▸ **WORK TO BE COMPLETED**: Within the listing below, show every line that contains the word "SHIFT".

Start of DATA RECORDS

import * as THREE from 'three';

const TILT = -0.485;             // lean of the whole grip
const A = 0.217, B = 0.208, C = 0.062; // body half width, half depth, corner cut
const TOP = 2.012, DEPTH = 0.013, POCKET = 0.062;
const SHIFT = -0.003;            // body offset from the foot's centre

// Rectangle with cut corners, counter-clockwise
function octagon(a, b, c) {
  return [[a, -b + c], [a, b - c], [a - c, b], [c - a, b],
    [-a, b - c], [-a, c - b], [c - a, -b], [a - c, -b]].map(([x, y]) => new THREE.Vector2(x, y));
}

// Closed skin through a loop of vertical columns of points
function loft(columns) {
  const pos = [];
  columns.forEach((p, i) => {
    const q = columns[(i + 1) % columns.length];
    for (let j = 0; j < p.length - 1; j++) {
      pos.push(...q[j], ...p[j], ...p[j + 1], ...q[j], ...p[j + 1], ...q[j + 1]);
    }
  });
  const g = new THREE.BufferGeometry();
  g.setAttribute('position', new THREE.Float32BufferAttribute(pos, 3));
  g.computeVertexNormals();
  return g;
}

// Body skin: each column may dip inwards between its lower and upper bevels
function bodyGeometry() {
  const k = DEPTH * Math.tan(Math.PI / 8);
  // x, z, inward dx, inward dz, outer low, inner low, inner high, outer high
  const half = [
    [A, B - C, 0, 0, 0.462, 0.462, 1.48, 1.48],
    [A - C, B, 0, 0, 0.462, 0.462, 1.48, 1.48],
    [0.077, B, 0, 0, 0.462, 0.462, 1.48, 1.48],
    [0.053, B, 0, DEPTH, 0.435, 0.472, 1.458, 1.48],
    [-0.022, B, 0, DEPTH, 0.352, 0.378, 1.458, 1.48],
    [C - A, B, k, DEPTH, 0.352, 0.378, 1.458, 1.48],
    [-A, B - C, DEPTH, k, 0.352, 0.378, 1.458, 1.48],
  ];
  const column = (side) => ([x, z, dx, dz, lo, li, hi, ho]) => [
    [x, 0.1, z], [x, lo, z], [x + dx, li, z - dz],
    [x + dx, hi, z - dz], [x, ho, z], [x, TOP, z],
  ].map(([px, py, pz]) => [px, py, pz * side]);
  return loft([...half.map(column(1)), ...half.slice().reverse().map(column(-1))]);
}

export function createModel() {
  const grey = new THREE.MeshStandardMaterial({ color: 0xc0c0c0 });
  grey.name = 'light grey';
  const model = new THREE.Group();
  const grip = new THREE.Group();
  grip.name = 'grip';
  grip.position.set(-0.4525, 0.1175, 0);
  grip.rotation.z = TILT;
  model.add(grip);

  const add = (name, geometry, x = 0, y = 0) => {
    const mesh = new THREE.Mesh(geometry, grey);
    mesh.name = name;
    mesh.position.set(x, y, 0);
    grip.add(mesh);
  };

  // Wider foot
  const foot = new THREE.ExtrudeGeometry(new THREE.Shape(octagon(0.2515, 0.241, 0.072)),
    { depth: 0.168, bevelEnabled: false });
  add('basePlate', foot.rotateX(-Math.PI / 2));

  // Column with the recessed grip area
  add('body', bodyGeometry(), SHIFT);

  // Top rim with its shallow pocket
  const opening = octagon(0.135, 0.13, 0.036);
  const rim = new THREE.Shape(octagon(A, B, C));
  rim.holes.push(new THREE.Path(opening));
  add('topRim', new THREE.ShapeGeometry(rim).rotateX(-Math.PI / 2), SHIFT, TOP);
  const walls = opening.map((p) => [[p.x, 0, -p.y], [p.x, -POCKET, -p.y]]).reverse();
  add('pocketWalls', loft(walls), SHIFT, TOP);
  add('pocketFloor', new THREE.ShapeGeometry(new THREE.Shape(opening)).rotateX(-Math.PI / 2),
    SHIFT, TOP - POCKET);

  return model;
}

End of DATA RECORDS

▸ **ANSWER BELOW**:
const SHIFT = -0.003;            // body offset from the foot's centre
  add('body', bodyGeometry(), SHIFT);
  add('topRim', new THREE.ShapeGeometry(rim).rotateX(-Math.PI / 2), SHIFT, TOP);
  add('pocketWalls', loft(walls), SHIFT, TOP);
    SHIFT, TOP - POCKET);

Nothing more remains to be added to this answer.